» **EXERCISE DIRECTIONS**: Look below for the line holding "hide.diffuse_color = olive" and the line holding "mid.x = (cx[0] if cx else x) * side". Repeat those two and everything between, exactly.

» **DATA TO PROCESS**:
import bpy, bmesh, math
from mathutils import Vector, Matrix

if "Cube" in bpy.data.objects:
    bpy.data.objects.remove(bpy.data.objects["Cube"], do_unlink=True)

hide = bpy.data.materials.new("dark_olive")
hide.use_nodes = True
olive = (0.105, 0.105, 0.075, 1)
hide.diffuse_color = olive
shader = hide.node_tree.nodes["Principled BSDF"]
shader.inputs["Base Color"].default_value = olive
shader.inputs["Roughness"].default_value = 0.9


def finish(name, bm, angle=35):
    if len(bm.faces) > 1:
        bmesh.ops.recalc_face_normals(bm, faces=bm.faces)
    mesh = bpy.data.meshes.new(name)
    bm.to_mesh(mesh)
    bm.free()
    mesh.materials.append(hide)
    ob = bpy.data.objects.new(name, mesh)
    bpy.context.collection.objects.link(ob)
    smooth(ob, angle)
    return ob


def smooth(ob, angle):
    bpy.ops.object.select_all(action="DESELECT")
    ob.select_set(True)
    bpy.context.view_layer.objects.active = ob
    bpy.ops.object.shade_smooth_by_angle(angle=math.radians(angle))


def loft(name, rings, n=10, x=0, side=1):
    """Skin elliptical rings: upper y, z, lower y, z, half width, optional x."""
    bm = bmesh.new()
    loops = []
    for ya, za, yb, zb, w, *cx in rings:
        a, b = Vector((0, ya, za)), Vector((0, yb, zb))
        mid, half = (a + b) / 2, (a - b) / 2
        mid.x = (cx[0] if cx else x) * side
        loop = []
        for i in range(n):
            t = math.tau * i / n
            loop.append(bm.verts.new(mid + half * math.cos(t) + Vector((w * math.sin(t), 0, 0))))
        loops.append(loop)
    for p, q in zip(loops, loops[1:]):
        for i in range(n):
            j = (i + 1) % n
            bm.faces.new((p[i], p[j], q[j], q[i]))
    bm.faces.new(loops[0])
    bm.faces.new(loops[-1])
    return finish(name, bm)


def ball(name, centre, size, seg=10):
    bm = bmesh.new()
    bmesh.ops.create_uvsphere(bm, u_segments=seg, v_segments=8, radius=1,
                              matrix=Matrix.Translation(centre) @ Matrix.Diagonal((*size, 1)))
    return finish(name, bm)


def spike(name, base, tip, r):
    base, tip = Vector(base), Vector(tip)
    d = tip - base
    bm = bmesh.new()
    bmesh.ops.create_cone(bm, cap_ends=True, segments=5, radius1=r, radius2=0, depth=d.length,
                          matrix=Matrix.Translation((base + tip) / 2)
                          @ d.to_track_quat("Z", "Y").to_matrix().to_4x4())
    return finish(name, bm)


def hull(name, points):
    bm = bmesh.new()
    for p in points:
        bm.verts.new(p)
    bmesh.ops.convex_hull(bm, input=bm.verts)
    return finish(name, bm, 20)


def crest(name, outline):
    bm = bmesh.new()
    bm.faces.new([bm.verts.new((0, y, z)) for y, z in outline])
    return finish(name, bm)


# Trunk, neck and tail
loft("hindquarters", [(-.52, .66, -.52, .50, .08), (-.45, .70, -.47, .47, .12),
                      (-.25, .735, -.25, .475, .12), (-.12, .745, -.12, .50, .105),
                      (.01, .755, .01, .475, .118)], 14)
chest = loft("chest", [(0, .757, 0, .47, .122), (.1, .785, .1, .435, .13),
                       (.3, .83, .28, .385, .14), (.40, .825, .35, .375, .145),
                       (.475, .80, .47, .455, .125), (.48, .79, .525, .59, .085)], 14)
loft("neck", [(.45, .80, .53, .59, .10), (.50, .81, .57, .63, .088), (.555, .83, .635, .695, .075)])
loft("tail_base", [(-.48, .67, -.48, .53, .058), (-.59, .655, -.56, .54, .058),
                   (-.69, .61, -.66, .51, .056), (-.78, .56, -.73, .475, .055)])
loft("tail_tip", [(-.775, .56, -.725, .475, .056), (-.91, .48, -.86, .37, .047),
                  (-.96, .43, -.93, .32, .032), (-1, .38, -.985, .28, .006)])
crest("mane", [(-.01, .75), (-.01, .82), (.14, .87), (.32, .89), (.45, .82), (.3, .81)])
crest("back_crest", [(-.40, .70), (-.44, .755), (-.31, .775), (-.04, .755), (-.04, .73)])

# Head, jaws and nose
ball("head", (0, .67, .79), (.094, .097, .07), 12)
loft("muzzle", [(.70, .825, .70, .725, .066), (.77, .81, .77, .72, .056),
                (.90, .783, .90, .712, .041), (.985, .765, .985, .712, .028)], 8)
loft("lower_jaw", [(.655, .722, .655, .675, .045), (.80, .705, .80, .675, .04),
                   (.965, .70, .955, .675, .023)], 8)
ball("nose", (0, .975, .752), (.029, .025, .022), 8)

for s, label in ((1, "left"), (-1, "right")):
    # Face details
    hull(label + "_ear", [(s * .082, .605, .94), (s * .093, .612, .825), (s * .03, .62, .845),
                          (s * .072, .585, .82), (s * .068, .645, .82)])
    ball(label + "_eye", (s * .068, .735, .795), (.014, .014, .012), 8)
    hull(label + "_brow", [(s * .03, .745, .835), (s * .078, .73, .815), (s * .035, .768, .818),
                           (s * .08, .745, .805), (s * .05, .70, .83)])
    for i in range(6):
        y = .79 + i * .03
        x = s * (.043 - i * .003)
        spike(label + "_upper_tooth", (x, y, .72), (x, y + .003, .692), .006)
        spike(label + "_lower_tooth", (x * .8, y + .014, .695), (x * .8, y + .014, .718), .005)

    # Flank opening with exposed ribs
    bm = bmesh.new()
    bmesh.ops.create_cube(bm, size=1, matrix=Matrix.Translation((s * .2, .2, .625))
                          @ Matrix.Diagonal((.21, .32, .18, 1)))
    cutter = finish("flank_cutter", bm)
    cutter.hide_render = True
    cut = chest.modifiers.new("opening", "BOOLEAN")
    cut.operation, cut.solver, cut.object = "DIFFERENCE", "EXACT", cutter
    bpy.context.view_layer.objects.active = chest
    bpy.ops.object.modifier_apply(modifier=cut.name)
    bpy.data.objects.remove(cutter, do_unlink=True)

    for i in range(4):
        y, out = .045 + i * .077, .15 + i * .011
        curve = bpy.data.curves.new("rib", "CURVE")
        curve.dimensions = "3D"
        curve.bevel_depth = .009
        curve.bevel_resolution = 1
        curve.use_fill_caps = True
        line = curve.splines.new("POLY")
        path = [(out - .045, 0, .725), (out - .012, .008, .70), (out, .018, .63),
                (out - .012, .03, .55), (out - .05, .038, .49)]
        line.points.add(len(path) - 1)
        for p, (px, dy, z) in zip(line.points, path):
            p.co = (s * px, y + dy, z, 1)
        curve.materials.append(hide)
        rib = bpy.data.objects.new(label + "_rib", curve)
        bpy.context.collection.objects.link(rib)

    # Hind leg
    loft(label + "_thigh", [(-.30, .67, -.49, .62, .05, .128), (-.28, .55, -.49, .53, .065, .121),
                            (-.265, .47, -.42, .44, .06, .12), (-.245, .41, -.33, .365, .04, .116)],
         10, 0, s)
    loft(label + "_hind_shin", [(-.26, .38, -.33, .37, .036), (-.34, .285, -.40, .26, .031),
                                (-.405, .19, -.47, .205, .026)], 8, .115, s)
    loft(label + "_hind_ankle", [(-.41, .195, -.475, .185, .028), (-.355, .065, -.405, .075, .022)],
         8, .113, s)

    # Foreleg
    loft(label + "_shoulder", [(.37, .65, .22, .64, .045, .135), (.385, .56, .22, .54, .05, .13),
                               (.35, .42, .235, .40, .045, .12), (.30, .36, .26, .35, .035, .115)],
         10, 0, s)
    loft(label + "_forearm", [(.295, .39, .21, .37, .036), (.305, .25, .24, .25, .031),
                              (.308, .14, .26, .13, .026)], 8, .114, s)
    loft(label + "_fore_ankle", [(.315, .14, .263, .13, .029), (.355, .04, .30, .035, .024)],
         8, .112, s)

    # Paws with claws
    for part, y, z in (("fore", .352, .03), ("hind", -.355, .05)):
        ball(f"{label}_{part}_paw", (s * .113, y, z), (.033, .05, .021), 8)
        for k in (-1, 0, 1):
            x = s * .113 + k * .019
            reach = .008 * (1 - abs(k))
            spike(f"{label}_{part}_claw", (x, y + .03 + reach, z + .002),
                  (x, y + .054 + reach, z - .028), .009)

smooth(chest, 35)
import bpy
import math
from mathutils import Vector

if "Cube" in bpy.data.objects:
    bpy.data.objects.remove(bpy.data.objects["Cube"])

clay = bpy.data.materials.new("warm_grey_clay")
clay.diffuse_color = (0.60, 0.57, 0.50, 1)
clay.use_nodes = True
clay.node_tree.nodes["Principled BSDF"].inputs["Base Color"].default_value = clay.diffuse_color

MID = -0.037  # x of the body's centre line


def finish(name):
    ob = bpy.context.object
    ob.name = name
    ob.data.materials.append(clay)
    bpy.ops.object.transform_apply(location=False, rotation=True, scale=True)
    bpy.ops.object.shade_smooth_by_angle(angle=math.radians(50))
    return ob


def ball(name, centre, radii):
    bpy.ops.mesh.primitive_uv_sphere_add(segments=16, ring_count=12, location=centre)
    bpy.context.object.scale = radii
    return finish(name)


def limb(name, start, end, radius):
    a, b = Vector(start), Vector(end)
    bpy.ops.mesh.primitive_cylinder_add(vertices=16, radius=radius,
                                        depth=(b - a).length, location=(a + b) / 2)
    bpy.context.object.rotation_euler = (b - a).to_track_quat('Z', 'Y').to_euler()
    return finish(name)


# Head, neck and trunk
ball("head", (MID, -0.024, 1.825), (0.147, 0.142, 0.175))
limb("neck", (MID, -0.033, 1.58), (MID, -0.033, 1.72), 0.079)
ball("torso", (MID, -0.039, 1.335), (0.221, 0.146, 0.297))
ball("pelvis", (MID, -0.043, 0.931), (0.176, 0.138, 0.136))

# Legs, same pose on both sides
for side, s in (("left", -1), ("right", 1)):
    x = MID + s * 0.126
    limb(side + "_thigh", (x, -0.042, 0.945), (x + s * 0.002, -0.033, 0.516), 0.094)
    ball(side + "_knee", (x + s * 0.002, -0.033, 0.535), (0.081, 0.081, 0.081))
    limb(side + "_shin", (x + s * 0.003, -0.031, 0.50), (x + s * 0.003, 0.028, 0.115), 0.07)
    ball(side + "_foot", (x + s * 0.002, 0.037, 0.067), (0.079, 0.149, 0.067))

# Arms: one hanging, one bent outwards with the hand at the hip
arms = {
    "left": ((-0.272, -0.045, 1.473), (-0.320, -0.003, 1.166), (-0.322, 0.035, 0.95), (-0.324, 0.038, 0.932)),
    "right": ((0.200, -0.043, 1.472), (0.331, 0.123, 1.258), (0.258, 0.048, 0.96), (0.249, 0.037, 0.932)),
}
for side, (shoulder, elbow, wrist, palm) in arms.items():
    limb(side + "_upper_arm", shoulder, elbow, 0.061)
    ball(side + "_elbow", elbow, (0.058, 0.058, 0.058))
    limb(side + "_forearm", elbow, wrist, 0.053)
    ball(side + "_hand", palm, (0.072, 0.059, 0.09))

» **COMPLETED TASK**:
hide.diffuse_color = olive
shader = hide.node_tree.nodes["Principled BSDF"]
shader.inputs["Base Color"].default_value = olive
shader.inputs["Roughness"].default_value = 0.9


def finish(name, bm, angle=35):
    if len(bm.faces) > 1:
        bmesh.ops.recalc_face_normals(bm, faces=bm.faces)
    mesh = bpy.data.meshes.new(name)
    bm.to_mesh(mesh)
    bm.free()
    mesh.materials.append(hide)
    ob = bpy.data.objects.new(name, mesh)
    bpy.context.collection.objects.link(ob)
    smooth(ob, angle)
    return ob


def smooth(ob, angle):
    bpy.ops.object.select_all(action="DESELECT")
    ob.select_set(True)
    bpy.context.view_layer.objects.active = ob
    bpy.ops.object.shade_smooth_by_angle(angle=math.radians(angle))


def loft(name, rings, n=10, x=0, side=1):
    """Skin elliptical rings: upper y, z, lower y, z, half width, optional x."""
    bm = bmesh.new()
    loops = []
    for ya, za, yb, zb, w, *cx in rings:
        a, b = Vector((0, ya, za)), Vector((0, yb, zb))
        mid, half = (a + b) / 2, (a - b) / 2
        mid.x = (cx[0] if cx else x) * side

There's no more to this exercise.